THE youth worker accused of killing a cyclist during the rush hour on a major commuter road into Southampton told jurors he simply did not see the bike rider.

Steven Petterson said he was blinded by the sun and did not know he had hit David Irving in Mountbatten Road, Southampton, even after the wing mirror of his minibus had knocked the cyclist off his bike.

“I was really blinded by the sun,” he told Southampton Crown Court. “Then I heard a bang. The wing mirror came in. There was a flash of red and in my mind I envisaged it was a bus sign. It was the first thing that came into my head, it was a red post.”

Petterson said he didn’t stop on the carriageway because he didn’t want anyone running into the back of him and he pulled into the first lay-by where he got out of the minibus to see what it was.

He added: “I looked back up the road but couldn’t see anything.
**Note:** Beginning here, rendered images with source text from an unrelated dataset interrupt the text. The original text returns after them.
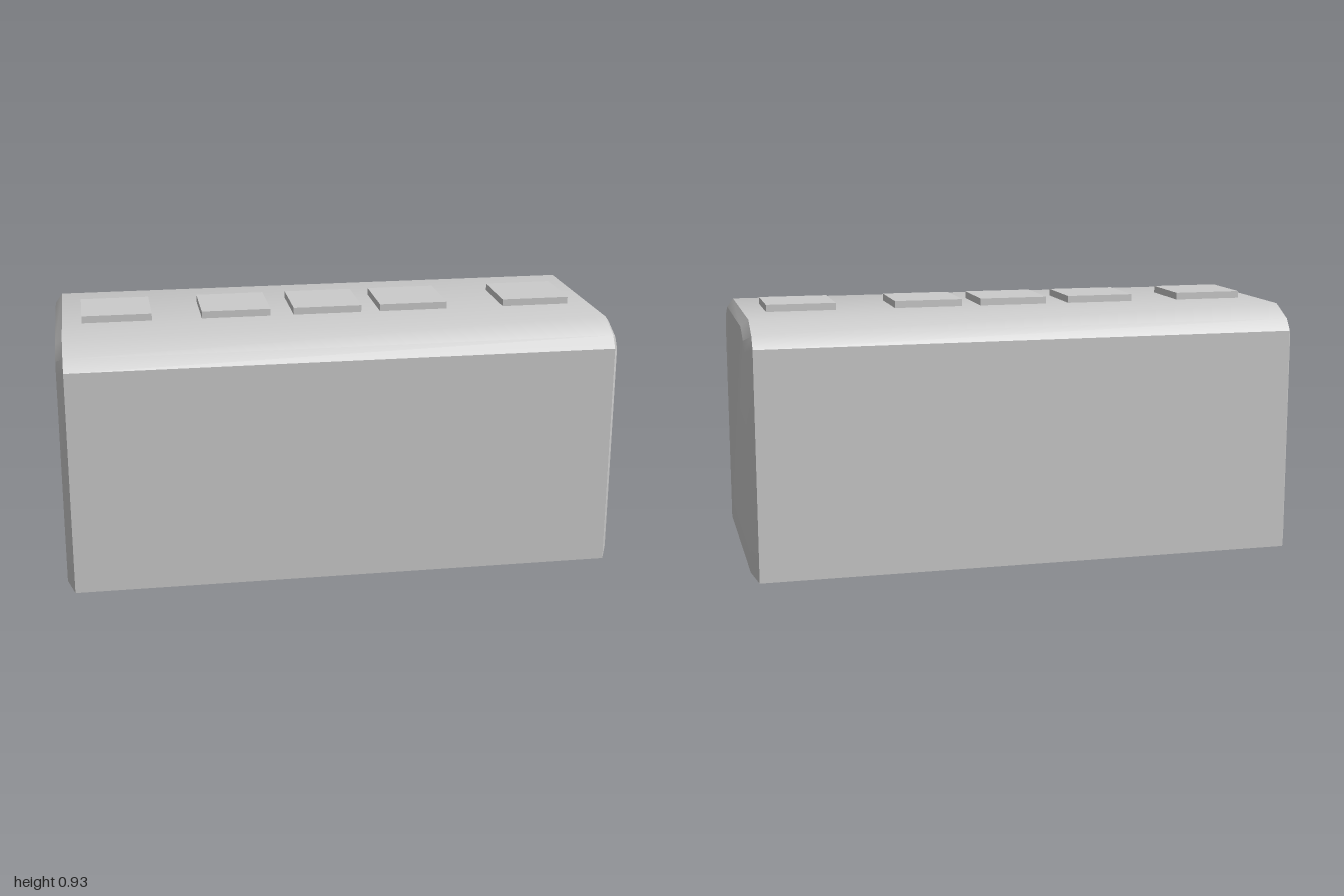
import * as THREE from 'three';
import { toCreasedNormals } from 'three/addons/utils/BufferGeometryUtils.js';

// Mirror half an outline of [z, y] points to a full one, front to back
const mirror = (half) => [...half, ...half.map(([z, y]) => [-z, y]).reverse()];

// Skin cross-sections along x and close both ends
function loft(sections) {
  const n = sections[0].outline.length;
  const positions = sections.flatMap(({ x, outline }) => outline.flatMap(([z, y]) => [x, y, z]));
  const index = [];
  for (let s = 0; s < sections.length - 1; s++) {
    for (let i = 0; i < n; i++) {
      const a = s * n + i, b = s * n + (i + 1) % n;
      index.push(a, a + n, b + n, a, b + n, b);
    }
  }
  const last = (sections.length - 1) * n;
  for (let i = 1; i < n - 1; i++) {
    index.push(0, i, i + 1);
    index.push(last, last + i + 1, last + i);
  }
  const geometry = new THREE.BufferGeometry();
  geometry.setAttribute('position', new THREE.Float32BufferAttribute(positions, 3));
  geometry.setIndex(index);
  return toCreasedNormals(geometry, THREE.MathUtils.degToRad(31));
}

export function createModel() {
  const group = new THREE.Group();
  const material = new THREE.MeshStandardMaterial({ color: 0xcccccc });

  // Body with rounded upper edges and bevelled ends
  const outer = mirror([[0.45, 0], [0.45, 0.815], [0.42, 0.857], [0.325, 0.902]]);
  const inner = mirror([[0.4, 0.027], [0.4, 0.8], [0.375, 0.837], [0.29, 0.875]]);
  const body = new THREE.Mesh(loft([
    { x: -1, outline: inner },
    { x: -0.975, outline: outer },
    { x: 0.975, outline: outer },
    { x: 1, outline: inner },
  ]), material);
  body.name = 'body';
  group.add(body);

  // Row of square buttons on the top
  const buttonGeometry = new THREE.BoxGeometry(0.25, 0.045, 0.25);
  [-0.78, -0.35, -0.015, 0.305, 0.77].forEach((x, i) => {
    const button = new THREE.Mesh(buttonGeometry, material);
    button.name = `button${i + 1}`;
    button.position.set(x, 0.905, 0);
    group.add(button);
  });

  return group;
}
I got back into the vehicle and drove off.”

But he stopped again and called his father to investigate. His father later told him ambulances were there and he rang the police.

“I didn’t know for certain it was a person. When I was told I was being arrested for causing someone’s death I broke down in tears. That’s when it really hit me.”

The prosecution claims Petterson knocked Mr Irving off his bike and the IT consultant was then run over by a Mercedes moments later.

Jurors have heard how Mr Irving had driven to Totton from his home in Wimborne, Dorset, before cycling into the city centre on December 17, 2012.

Petterson, a father of seven including triplets, told the city crown court he had driven along the dual carriageway on and off for 20 years and he was taking his six-year-old daughter to school in West End.

He said he kept in the inside lane, driving between 30-40mph. As it was sunny he wore sunglasses and had the sun visor down.

“I wasn’t doing anything in the vehicle to distract me. I was concentrating. I could just see the car in front with its lights on.”

Petterson, 38, of Waterhouse Lane, Southampton, denies causing death by careless driving.

“I didn’t think I was driving carelessly,” he said. “I was driving like I normally drive. If I had seen someone on a bike I would have made sure I would have driven around them”